That makes this week a particularly apt time to highlight the idea that the first time in Genesis that a specific letter is used to start a word, that word provides a key to the inner meaning of that initial letter.


Who Me?

September 25th, 2017 Posted by Thought Tools 9 comments

Which word connects these five sentences?

  • The world of baseball went wild in the spring of 1974 when Hank Aaron broke Babe Ruth’s home run record.
  • It was at the height of the hurricane when three men and a woman, crewing the Coast Guard Sikorsky Jayhawk helicopter, took off hoping to home in on the radio distress beacon that had been deployed by the stricken cargo ship.
  • There were no signs of trouble the day that newlyweds, Mary and Allen moved into their new home.
  • Almost everyone knows that in sports, the home team enjoys an advantage but nobody knows exactly why.
  • China prices its car exports far lower than they do at home.

In each sentence, the word “home” has a slightly different meaning but with a little thought one can see how these five different applications might be connected.  But there is little point in the exercise.


Seeing Eye-to-Eye

June 20th, 2017 Posted by Thought Tools 19 comments

Reading your rabbi’s observations about a baby’s behavior is probably going to be as incongruous as overhearing a cannibal enthusing about a veggie burger made of sweet potato, quinoa and black beans with a little creamy lime aioli drizzled on top. (Not sure what lime aioli is?  Me neither.)

Nonetheless, I must tell you of something I recently noticed in an extremely cute little one year-old.  While I was talking to him, his eyes were not on the only moving part of my face, my mouth.  Instead, he gazed into my eyes.  This made no sense to me because in general, babies’ eyes are drawn to movement.  Yet while I was talking to him, he watched my motionless eyes instead of my moving mouth.

I was so puzzled by this that I tested it on a few other pre-talking little toddlers and discovered they all had this disconcerting tendency.  I am obviously accustomed to adults looking into one another’s eyes. But babies?  It would make most sense to me if their eyes were drawn to the mouths of those talking to them. But if they are not going to be looking at the moving mouth, why are they looking at the eyes rather than the conspicuous nose or huge expanse of forehead?

Ancient Jewish wisdom might suggest an explanation.  In the Lord’s language, Hebrew, the word for eye is AYIN while the word for mouth is PEH.  Those two words, AYIN and PEH are also the names of two consecutive letters in the Hebrew alphabet, the sixteenth and seventeenth letters, respectively.


Snow Day; Grow Day

March 14th, 2017 Posted by Thought Tools 12 comments

A couple I knew, misunderstanding the meaning of being loving parents, raised their children with no rules and little restraint.  You won’t be shocked to hear that their two kids grew into demanding little monsters.

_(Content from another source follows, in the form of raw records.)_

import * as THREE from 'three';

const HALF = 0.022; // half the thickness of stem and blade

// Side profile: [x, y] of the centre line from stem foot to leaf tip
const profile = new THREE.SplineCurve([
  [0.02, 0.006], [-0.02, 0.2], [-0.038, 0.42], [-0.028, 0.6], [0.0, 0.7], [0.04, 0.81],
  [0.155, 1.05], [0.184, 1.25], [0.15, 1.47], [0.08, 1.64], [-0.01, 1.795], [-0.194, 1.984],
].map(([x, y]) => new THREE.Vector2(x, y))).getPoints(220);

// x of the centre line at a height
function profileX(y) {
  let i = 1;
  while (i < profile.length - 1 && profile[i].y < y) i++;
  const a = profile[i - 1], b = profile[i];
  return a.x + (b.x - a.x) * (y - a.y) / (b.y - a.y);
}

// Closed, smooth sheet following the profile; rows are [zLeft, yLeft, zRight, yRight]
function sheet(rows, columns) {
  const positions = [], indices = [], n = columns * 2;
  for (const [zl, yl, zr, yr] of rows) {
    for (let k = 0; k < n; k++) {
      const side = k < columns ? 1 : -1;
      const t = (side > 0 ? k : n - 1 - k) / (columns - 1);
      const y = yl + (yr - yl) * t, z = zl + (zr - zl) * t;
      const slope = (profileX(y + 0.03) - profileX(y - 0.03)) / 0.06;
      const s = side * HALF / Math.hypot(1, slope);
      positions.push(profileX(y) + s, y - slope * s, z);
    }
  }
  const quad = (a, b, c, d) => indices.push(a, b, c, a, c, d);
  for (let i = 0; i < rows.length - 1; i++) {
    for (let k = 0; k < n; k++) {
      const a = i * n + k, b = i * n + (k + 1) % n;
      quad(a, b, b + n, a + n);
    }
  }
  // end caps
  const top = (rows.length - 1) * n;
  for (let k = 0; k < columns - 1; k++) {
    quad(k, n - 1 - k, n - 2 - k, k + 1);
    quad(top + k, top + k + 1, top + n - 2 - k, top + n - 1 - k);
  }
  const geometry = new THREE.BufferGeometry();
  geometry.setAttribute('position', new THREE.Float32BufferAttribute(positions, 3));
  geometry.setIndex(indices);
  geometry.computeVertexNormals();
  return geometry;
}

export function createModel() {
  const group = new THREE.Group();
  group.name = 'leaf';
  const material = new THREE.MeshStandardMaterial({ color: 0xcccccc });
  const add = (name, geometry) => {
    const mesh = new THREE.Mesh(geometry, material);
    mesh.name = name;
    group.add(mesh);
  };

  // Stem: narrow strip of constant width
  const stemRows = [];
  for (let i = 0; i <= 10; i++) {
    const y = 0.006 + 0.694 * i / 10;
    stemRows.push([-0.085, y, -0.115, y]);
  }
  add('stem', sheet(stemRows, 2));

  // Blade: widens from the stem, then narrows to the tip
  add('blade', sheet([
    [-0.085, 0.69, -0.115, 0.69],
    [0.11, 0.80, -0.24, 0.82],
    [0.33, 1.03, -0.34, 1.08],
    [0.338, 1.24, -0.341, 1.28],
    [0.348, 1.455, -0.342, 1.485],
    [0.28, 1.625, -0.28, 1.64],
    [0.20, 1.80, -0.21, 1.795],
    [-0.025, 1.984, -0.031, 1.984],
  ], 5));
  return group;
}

The parents blamed the children’s teachers for why their children were ‘difficult’.  They explained that their children ‘had issues’ because of preservatives in food. They blamed the tiny tyrants’ grandparents.  They never were able to see their poor parenting as the central problem.

It’s hard to live an effective life when you are blind to cause and effect.

Imagine someone waking up on a recent morning in Washington DC, to discover that forty inches of snow fell in the night.  Shivering with cold, he turns up the thermostat to no effect.  He tries to turn on the lights, but the electricity is out.

Listen to him saying, “I can’t believe this!  What bad luck!  On the same morning, no heat, no lights, and on top of that, there’s a load of snow all over my yard.”  He sees three separate, simultaneous but disconnected inconveniences, not comprehending that they are all linked.